Records from a data source:
----------------------------------------

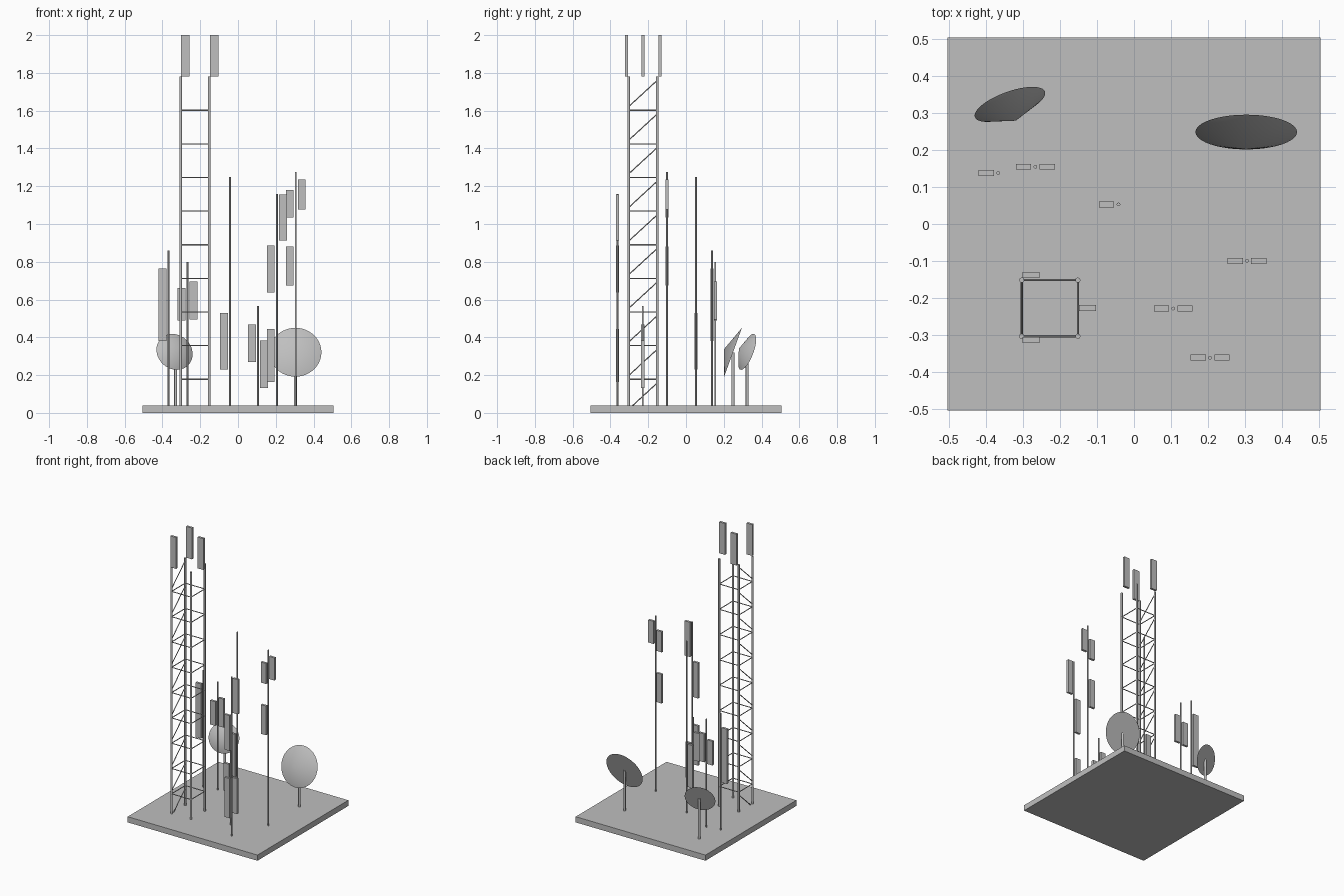
import bpy
import math
from mathutils import Vector

cube = bpy.data.objects.get("Cube")
if cube:
    bpy.data.objects.remove(cube, do_unlink=True)

# Single plain grey material
grey = bpy.data.materials.new("plain_grey")
grey.use_nodes = True
COLOR = (0.52, 0.52, 0.52, 1)
grey.diffuse_color = COLOR
grey.node_tree.nodes["Principled BSDF"].inputs["Base Color"].default_value = COLOR


def finish(name, smooth=False):
    ob = bpy.context.object
    ob.name = name
    ob.data.materials.append(grey)
    if smooth:
        bpy.ops.object.shade_smooth_by_angle(angle=math.radians(35))
    return ob


def box(name, center, size):
    bpy.ops.mesh.primitive_cube_add(size=1, location=center)
    ob = finish(name)
    ob.scale = size
    bpy.ops.object.transform_apply(location=False, rotation=False, scale=True)


def rod(name, a, b, radius, sides=12):
    a, b = Vector(a), Vector(b)
    bpy.ops.mesh.primitive_cylinder_add(
        vertices=sides, radius=radius, depth=(b - a).length, location=(a + b) / 2)
    ob = finish(name, True)
    ob.rotation_euler = (b - a).to_track_quat('Z', 'Y').to_euler()


# Base slab
box("base", (0, 0, 0.02), (1.01, 1.01, 0.04))

# Lattice tower
X0, X1 = -0.304, -0.152
Y0, Y1 = -0.304, -0.152
TOWER_TOP, SECTIONS = 1.78, 10
STEP = TOWER_TOP / SECTIONS
corners = [(X0, Y0), (X1, Y0), (X1, Y1), (X0, Y1)]
for x, y in corners:
    rod("tower_leg", (x, y, 0.02), (x, y, TOWER_TOP), 0.007)
for i in range(SECTIONS):
    z = i * STEP
    if i:
        for k in range(4):
            rod("tower_rung", (*corners[k], z), (*corners[(k + 1) % 4], z), 0.003, 8)
    mid = z + STEP / 2
    rod("tower_brace", (X0, Y0, mid - 0.07), (X0, Y1, mid + 0.07), 0.003, 8)

# Panels on top of the tower
for x, y in [(-0.279, -0.138), (-0.126, -0.228), (-0.279, -0.314)]:
    box("tower_panel", (x, y, 1.89), (0.045, 0.016, 0.22))

# Masts: x, y, top, then panels as (side, bottom, top)
masts = [
    (-0.368, 0.138, 0.86, [(-1, 0.38, 0.765)]),
    (-0.267, 0.155, 0.80, [(-1, 0.49, 0.66), (1, 0.495, 0.695)]),
    (-0.042, 0.053, 1.25, [(-1, 0.23, 0.53)]),
    (0.306, -0.1, 1.275, [(-1, 1.035, 1.18), (-1, 0.675, 0.88), (1, 1.077, 1.236)]),
    (0.106, -0.229, 0.567, [(-1, 0.27, 0.467), (1, 0.133, 0.382)]),
    (0.206, -0.362, 1.16, [(-1, 0.637, 0.886), (-1, 0.164, 0.443), (1, 0.912, 1.156)]),
]
for x, y, top, panels in masts:
    rod("mast", (x, y, 0.02), (x, y, top), 0.005)
    for side, low, high in panels:
        box("mast_panel", (x + side * 0.032, y, (low + high) / 2), (0.041, 0.016, high - low))


# Dishes: shallow capped cones tilted upward, each on a short post
def dish(center, radius, turn, post_x):
    tilt, depth = math.radians(20), 0.05
    turn = math.radians(turn)
    normal = Vector((math.cos(tilt) * math.sin(turn),
                     -math.cos(tilt) * math.cos(turn), math.sin(tilt)))
    center = Vector(center)
    bpy.ops.mesh.primitive_cone_add(
        vertices=48, radius1=radius, radius2=0, depth=depth,
        location=center + normal * depth / 2)
    ob = finish("dish", True)
    ob.rotation_euler = normal.to_track_quat('Z', 'Y').to_euler()
    rod("dish_post", (post_x, center.y, 0.02), (post_x, center.y, center.z), 0.008)


dish((0.304, 0.249, 0.321), 0.1375, 0, 0.304)
dish((-0.336, 0.324, 0.323), 0.101, 20, -0.33)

----------------------------------------

### ACTION ITEM
In your copy of the entries above, leave out the pictures and keep every word exact.

### RESULT
import bpy
import math
from mathutils import Vector

cube = bpy.data.objects.get("Cube")
if cube:
    bpy.data.objects.remove(cube, do_unlink=True)

# Single plain grey material
grey = bpy.data.materials.new("plain_grey")
grey.use_nodes = True
COLOR = (0.52, 0.52, 0.52, 1)
grey.diffuse_color = COLOR
grey.node_tree.nodes["Principled BSDF"].inputs["Base Color"].default_value = COLOR


def finish(name, smooth=False):
    ob = bpy.context.object
    ob.name = name
    ob.data.materials.append(grey)
    if smooth:
        bpy.ops.object.shade_smooth_by_angle(angle=math.radians(35))
    return ob


def box(name, center, size):
    bpy.ops.mesh.primitive_cube_add(size=1, location=center)
    ob = finish(name)
    ob.scale = size
    bpy.ops.object.transform_apply(location=False, rotation=False, scale=True)


def rod(name, a, b, radius, sides=12):
    a, b = Vector(a), Vector(b)
    bpy.ops.mesh.primitive_cylinder_add(
        vertices=sides, radius=radius, depth=(b - a).length, location=(a + b) / 2)
    ob = finish(name, True)
    ob.rotation_euler = (b - a).to_track_quat('Z', 'Y').to_euler()


# Base slab
box("base", (0, 0, 0.02), (1.01, 1.01, 0.04))

# Lattice tower
X0, X1 = -0.304, -0.152
Y0, Y1 = -0.304, -0.152
TOWER_TOP, SECTIONS = 1.78, 10
STEP = TOWER_TOP / SECTIONS
corners = [(X0, Y0), (X1, Y0), (X1, Y1), (X0, Y1)]
for x, y in corners:
    rod("tower_leg", (x, y, 0.02), (x, y, TOWER_TOP), 0.007)
for i in range(SECTIONS):
    z = i * STEP
    if i:
        for k in range(4):
            rod("tower_rung", (*corners[k], z), (*corners[(k + 1) % 4], z), 0.003, 8)
    mid = z + STEP / 2
    rod("tower_brace", (X0, Y0, mid - 0.07), (X0, Y1, mid + 0.07), 0.003, 8)

# Panels on top of the tower
for x, y in [(-0.279, -0.138), (-0.126, -0.228), (-0.279, -0.314)]:
    box("tower_panel", (x, y, 1.89), (0.045, 0.016, 0.22))

# Masts: x, y, top, then panels as (side, bottom, top)
masts = [
    (-0.368, 0.138, 0.86, [(-1, 0.38, 0.765)]),
    (-0.267, 0.155, 0.80, [(-1, 0.49, 0.66), (1, 0.495, 0.695)]),
    (-0.042, 0.053, 1.25, [(-1, 0.23, 0.53)]),
    (0.306, -0.1, 1.275, [(-1, 1.035, 1.18), (-1, 0.675, 0.88), (1, 1.077, 1.236)]),
    (0.106, -0.229, 0.567, [(-1, 0.27, 0.467), (1, 0.133, 0.382)]),
    (0.206, -0.362, 1.16, [(-1, 0.637, 0.886), (-1, 0.164, 0.443), (1, 0.912, 1.156)]),
]
for x, y, top, panels in masts:
    rod("mast", (x, y, 0.02), (x, y, top), 0.005)
    for side, low, high in panels:
        box("mast_panel", (x + side * 0.032, y, (low + high) / 2), (0.041, 0.016, high - low))


# Dishes: shallow capped cones tilted upward, each on a short post
def dish(center, radius, turn, post_x):
    tilt, depth = math.radians(20), 0.05
    turn = math.radians(turn)
    normal = Vector((math.cos(tilt) * math.sin(turn),
                     -math.cos(tilt) * math.cos(turn), math.sin(tilt)))
    center = Vector(center)
    bpy.ops.mesh.primitive_cone_add(
        vertices=48, radius1=radius, radius2=0, depth=depth,
        location=center + normal * depth / 2)
    ob = finish("dish", True)
    ob.rotation_euler = normal.to_track_quat('Z', 'Y').to_euler()
    rod("dish_post", (post_x, center.y, 0.02), (post_x, center.y, center.z), 0.008)


dish((0.304, 0.249, 0.321), 0.1375, 0, 0.304)
dish((-0.336, 0.324, 0.323), 0.101, 20, -0.33)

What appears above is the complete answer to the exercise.